The following day, Hamrick said church leader Jayne Caulder told her she was going on a “field trip” and asked church member Kimberly Sutulov to “fix” her face because she had been crying.
Hamrick said she was taken to the police station because the officer wanted to physically see her to determine if she was OK.
She said she was “very guarded” in the office, and was accompanied by Caulder, Sutulov and church member Ray Farmer.
“They wouldn’t let me talk to (the officer) alone,” she said. “I got in like two words and they said everything else. If I had been alone in that office, I would have said, ‘These people are crazy, get me out of here.'”
During a four-hour interview, Hamrick recounted literally dozens of instances of being rebuked, blasted, or otherwise corrected for her sins and devils. In one instance, she recalls being forced to participate in her prayer session as her hair was pulled.
And she also notes multiple instances of others who were punished.
For instance, according to Hamrick:
n A young man in his 20s from Holland who “just disappeared.” She said he was supposedly removed from the church for “rebellion” and one day reappeared and shared with the congregation about his months living in a makeshift room created by clothes racks at a business where he was given a bed, Bible, monitor, clothes and food and water.
n A young man who came to one of the church’s “seminars” in November 2001 and was held down after he refused to be touched by Whaley. At one point, the man lifted a chair over his head and warned the church members to keep away. The congregation was told to get out while church leaders “physically pushed him into a chair” for a prayer session which lasted two hours. Hamrick said Whaley later showed her the bruises left on her feet when the man stomped her. “He said, ‘Please just let me go, and I won’t hurt anybody’,” Hamrick said.
n On Sept. 11, 2001, Hamrick learned about the terrorist attacks from a co-worker at the store. She approached a church leader about the news and was told not to discuss the event until church leaders could “take hold” of it. Later, the congregation was shown edited clips of the news coverage in the sanctuary and told, “Anybody who gives to fear or perversion about what happened needed to get (deliverance).” Hamrick said perversion meant to feel sadness dor those who were in the World Trade Center towers.
n The elderly mother of a church member was brought from a nursing home to the church service where her “born again” status was questioned by Whaley in front of the congregation. When Whaley said the woman, who was sitting in a wheelchair, had not been born again, the woman asked how she knew. Whaley replied, “God told me you weren’t born again.” Hamrick said that her son and grandchildren were asked whether the woman was born again. They said no. “You might be born again one week and not the next,” Hamrick said.

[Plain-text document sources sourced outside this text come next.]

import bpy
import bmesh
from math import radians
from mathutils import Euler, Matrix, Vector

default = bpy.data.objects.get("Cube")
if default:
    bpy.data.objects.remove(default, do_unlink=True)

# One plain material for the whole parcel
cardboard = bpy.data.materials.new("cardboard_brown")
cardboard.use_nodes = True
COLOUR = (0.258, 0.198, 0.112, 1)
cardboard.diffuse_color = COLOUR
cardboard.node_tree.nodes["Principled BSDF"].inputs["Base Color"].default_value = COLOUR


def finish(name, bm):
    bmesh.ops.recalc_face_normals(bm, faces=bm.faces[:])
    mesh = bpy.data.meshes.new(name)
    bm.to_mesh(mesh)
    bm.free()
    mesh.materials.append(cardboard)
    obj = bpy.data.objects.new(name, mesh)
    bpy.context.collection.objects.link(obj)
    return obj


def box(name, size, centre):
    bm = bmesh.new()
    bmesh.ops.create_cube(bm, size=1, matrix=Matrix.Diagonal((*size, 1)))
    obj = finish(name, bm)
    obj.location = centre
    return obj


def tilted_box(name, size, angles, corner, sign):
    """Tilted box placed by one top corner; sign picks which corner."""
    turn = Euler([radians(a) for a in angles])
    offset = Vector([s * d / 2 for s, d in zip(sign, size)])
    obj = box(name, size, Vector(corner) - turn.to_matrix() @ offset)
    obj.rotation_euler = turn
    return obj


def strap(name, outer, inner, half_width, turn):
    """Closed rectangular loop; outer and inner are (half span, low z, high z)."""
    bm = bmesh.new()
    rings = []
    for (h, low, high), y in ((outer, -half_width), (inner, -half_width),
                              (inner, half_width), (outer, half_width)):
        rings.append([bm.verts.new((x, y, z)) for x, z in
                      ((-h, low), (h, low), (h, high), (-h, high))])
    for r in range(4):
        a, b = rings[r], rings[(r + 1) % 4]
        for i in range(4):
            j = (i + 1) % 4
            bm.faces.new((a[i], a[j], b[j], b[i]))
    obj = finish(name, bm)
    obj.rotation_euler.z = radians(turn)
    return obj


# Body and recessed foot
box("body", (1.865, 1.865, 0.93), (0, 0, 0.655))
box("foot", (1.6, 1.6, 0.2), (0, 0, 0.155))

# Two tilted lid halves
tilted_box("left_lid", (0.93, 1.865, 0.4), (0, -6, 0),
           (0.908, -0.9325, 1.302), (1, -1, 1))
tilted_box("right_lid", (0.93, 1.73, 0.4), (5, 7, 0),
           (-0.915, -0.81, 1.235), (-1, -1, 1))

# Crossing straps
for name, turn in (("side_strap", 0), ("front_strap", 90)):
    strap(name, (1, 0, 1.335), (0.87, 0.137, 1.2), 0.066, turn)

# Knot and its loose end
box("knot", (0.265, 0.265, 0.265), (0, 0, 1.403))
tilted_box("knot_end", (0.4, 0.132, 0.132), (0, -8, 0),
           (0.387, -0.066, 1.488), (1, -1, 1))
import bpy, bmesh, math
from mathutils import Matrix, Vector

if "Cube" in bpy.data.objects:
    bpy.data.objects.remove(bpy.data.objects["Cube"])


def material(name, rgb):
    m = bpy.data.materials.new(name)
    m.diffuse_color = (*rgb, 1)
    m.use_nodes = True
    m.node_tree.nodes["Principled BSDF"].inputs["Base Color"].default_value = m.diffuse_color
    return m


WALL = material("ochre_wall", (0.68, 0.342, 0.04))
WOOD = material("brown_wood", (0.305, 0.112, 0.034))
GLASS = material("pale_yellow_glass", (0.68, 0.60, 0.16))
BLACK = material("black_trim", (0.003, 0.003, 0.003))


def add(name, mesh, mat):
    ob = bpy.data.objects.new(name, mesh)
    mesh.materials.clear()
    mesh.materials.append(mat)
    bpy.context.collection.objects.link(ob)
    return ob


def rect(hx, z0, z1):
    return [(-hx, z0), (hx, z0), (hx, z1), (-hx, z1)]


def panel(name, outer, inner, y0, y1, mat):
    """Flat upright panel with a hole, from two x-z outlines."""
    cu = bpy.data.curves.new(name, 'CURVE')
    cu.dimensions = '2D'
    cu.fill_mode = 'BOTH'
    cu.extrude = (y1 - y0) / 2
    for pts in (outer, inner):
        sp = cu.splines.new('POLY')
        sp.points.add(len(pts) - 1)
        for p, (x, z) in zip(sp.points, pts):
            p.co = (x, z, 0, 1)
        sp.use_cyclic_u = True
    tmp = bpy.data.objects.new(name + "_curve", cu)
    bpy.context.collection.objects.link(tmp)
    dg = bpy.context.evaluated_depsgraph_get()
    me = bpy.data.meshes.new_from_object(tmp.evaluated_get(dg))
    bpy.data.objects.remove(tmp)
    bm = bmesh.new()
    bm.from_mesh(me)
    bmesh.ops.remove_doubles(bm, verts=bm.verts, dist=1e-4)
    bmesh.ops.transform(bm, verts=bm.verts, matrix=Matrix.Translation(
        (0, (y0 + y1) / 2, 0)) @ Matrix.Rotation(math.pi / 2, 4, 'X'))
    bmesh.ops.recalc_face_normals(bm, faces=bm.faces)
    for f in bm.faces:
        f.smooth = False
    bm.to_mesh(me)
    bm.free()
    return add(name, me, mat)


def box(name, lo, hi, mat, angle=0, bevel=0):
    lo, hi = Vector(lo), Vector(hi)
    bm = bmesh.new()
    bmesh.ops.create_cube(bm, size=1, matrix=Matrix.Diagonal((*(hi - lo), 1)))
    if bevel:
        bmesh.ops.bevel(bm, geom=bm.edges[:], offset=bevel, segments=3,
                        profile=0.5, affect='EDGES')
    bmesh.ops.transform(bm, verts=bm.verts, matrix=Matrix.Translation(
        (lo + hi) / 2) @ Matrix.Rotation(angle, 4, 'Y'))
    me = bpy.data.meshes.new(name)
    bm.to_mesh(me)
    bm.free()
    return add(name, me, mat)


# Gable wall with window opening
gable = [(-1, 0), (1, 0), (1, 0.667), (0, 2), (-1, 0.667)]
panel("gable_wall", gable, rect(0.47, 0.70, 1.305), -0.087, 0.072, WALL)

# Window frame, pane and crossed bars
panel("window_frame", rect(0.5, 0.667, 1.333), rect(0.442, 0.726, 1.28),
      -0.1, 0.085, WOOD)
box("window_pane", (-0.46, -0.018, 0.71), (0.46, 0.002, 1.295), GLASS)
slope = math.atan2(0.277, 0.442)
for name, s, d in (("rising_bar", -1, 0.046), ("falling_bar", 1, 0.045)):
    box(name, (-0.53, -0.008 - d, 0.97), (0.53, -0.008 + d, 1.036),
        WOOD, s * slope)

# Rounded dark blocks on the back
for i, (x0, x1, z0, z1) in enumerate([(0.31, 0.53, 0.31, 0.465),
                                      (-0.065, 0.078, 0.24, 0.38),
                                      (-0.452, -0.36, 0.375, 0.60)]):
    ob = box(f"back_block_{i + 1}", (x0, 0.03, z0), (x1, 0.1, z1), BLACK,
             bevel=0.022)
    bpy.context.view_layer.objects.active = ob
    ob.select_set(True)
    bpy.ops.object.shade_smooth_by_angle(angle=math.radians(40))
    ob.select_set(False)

In early February, Hamrick left the church behind and fled for good to the outside. She said she spent several worrisome weeks, wondering whether she had made the right decision and troubled by the church’s teachings regarding salvation of the soul.
Hamrick said she even attempted suicide.
She said she eventually decided, “If (WOFF) is God, I don’t want to serve Him.”
Hamrick went for treatment at Wellspring Retreat in Ohio for two weeks. After a stint on her own, she returned again for additional treatment where she said she “received so much healing” and now is making plans for her future.
She said she’s thinking about returning to school to study music therapy or seeking training as a counselor to help former members of abusive groups.
Now, on the outside of WOFF looking in, Hamrick said she believes she was duped.
“I am a good example about how people in this town can be deceived,” she said.